A transverse wave is one where the vibration at any point is perpendicular to the direction of travel of the wave. Familiar examples include ocean waves, electromagnetic waves, and plucked strings. Contrast with longitudinal waves, where the direction of vibration is the same as that of wave motion.

In an ocean wave the water molecules move up and down, and a cork floating on them will also, whereas the pattern of wave crests and troughs moves forwards, and transmits energy across distance. In mechanical waves, whether in water or strings, it is the displacement of particles that oscillates. In an electromagnetic wave it is the strengths of the electric field and magnetic field at a point that oscillate. Oscillations may be along any angle of the 360° plane that is perpendicular to the wave direction, but if they lie along a single line of that plane then the wave is polarized, of which the most familiar example is polarized light.

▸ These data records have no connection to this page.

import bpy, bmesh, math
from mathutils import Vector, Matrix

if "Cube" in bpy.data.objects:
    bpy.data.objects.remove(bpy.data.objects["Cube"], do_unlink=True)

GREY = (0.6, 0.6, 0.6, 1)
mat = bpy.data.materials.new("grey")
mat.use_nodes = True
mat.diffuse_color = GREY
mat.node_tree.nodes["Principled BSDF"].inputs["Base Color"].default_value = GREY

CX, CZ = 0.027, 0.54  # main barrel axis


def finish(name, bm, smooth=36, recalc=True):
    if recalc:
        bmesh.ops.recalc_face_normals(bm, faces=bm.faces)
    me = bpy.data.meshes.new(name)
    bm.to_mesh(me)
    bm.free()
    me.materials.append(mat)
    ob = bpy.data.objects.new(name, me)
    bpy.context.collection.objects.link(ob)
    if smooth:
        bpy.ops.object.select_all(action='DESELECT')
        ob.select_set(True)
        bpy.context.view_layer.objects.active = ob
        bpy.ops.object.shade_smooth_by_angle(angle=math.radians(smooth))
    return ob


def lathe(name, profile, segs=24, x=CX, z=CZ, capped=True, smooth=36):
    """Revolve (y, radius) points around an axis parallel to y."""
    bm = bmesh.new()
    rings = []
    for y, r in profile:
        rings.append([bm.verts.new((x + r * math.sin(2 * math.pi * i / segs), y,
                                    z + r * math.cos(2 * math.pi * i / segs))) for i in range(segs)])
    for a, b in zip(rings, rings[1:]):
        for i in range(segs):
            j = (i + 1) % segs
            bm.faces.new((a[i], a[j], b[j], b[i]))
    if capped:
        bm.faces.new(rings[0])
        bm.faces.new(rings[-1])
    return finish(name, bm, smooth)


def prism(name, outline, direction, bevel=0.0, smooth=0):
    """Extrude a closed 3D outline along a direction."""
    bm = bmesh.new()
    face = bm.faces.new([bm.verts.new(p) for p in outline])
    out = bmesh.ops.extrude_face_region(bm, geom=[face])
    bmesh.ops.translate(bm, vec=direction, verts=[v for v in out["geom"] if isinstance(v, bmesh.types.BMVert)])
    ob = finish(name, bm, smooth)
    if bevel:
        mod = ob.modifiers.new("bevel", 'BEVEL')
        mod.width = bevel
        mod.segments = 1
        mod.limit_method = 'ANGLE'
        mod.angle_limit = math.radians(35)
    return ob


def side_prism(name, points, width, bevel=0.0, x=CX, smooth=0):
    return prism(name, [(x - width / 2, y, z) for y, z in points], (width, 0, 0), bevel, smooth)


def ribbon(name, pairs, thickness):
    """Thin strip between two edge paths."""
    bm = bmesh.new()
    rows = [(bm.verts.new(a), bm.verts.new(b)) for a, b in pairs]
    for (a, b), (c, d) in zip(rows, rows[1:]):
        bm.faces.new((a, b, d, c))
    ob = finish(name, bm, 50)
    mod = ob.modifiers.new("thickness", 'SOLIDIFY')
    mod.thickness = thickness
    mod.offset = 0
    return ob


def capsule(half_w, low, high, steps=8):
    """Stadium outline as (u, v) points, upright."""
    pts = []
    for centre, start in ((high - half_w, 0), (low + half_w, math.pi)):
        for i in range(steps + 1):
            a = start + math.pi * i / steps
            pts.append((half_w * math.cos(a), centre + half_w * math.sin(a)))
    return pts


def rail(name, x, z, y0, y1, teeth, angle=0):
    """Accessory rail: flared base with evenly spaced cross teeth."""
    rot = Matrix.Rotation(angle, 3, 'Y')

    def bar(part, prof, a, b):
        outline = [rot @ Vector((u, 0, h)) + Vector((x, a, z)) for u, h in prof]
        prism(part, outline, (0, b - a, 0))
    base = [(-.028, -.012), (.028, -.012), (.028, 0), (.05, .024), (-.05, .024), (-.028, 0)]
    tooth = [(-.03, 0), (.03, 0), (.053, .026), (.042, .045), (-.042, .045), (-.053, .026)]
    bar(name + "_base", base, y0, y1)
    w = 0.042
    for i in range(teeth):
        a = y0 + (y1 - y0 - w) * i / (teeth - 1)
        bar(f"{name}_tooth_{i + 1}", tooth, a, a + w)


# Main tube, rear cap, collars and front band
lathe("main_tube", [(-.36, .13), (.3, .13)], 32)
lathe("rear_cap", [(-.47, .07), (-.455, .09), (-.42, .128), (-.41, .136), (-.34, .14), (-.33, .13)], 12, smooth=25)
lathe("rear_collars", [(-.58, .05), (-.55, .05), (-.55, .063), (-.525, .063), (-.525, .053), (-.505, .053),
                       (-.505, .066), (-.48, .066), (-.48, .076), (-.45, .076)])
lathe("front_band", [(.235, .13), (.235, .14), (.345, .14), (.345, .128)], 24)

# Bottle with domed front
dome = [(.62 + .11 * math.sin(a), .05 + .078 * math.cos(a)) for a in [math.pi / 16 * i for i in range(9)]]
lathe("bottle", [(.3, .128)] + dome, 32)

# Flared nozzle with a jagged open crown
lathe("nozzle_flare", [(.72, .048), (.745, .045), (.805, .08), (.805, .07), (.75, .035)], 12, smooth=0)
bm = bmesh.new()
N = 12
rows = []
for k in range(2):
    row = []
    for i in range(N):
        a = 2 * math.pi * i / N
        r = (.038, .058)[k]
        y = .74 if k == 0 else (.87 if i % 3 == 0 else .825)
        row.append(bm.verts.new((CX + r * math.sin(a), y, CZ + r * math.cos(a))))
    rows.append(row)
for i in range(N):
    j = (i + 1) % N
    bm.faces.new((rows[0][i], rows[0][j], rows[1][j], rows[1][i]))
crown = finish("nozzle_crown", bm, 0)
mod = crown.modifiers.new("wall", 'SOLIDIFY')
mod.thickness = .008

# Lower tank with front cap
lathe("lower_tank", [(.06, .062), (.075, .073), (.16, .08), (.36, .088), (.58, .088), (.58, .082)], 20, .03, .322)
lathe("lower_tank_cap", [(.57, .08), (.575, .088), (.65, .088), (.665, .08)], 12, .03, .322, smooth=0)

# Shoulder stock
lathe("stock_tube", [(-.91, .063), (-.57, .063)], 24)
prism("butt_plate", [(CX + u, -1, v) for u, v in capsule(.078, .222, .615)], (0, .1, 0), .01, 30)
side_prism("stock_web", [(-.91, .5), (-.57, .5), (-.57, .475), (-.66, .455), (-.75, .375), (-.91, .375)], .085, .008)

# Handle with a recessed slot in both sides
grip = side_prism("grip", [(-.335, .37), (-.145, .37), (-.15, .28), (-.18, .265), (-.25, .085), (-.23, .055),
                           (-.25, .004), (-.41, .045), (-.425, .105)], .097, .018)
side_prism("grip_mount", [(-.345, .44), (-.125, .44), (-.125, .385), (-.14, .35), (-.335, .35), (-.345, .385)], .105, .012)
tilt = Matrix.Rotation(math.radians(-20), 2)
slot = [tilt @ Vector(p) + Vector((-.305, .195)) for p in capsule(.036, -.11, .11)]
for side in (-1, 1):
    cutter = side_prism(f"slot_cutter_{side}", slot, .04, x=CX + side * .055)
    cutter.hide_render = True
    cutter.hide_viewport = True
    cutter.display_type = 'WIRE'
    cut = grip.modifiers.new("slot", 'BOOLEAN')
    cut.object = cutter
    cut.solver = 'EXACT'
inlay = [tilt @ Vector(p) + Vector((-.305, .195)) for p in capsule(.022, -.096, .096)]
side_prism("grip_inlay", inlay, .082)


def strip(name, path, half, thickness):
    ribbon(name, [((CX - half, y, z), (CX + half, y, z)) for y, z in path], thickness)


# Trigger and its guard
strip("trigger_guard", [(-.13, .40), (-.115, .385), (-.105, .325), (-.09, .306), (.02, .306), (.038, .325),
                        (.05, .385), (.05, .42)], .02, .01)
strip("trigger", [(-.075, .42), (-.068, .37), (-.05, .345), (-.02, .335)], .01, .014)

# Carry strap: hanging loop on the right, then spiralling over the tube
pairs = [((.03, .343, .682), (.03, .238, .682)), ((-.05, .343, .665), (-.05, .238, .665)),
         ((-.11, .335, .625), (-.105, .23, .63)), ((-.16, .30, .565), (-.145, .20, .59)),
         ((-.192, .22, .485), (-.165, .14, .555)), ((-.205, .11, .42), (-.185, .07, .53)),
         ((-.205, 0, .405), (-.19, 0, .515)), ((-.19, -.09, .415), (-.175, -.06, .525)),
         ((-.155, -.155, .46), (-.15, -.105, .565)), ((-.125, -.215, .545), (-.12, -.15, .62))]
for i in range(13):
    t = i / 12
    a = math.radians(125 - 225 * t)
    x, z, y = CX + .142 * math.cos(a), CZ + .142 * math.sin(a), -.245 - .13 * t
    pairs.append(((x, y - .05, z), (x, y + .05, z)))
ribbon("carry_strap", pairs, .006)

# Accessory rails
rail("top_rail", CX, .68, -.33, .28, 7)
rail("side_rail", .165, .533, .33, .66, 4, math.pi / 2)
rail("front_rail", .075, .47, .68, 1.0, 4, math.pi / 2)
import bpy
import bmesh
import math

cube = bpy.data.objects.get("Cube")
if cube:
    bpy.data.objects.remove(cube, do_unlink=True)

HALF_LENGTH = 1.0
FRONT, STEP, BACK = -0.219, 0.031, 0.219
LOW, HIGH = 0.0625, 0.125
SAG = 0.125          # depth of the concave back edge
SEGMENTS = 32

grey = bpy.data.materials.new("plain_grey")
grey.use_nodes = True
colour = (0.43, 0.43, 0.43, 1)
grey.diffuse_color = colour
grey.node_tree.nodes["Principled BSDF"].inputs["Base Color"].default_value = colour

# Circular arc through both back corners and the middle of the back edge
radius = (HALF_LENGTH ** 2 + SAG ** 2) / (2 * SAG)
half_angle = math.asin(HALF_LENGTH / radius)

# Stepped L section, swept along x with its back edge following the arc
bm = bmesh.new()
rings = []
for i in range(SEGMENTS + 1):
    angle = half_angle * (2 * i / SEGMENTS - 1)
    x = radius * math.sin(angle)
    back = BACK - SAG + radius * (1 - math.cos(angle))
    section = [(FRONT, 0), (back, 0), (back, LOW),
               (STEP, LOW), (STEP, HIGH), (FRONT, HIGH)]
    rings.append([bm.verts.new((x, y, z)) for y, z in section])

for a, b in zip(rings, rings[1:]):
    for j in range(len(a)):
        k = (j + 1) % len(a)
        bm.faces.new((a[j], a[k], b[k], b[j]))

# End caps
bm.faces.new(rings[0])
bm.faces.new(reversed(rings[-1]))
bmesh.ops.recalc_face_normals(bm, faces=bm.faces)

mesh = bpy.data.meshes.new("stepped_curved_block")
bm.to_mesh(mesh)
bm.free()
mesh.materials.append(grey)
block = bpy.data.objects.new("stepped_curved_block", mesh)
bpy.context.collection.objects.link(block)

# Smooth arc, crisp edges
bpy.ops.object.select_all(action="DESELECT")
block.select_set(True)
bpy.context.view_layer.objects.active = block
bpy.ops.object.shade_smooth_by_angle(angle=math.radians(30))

The velocity of a transverse wave in a string is given by v = sqrt(T / m), where T is the tension and m is the mass per unit length.

The velocity of EM waves in a medium is given by v = sqrt(1/με), where μ is the permeability of the medium and ε is its permittivity. In vacuum these are called the permeability and permittivity of free space and symbolized μ0 and ε0. The fact that EM waves can be polarized shows that they must be transverse, not longitudinal.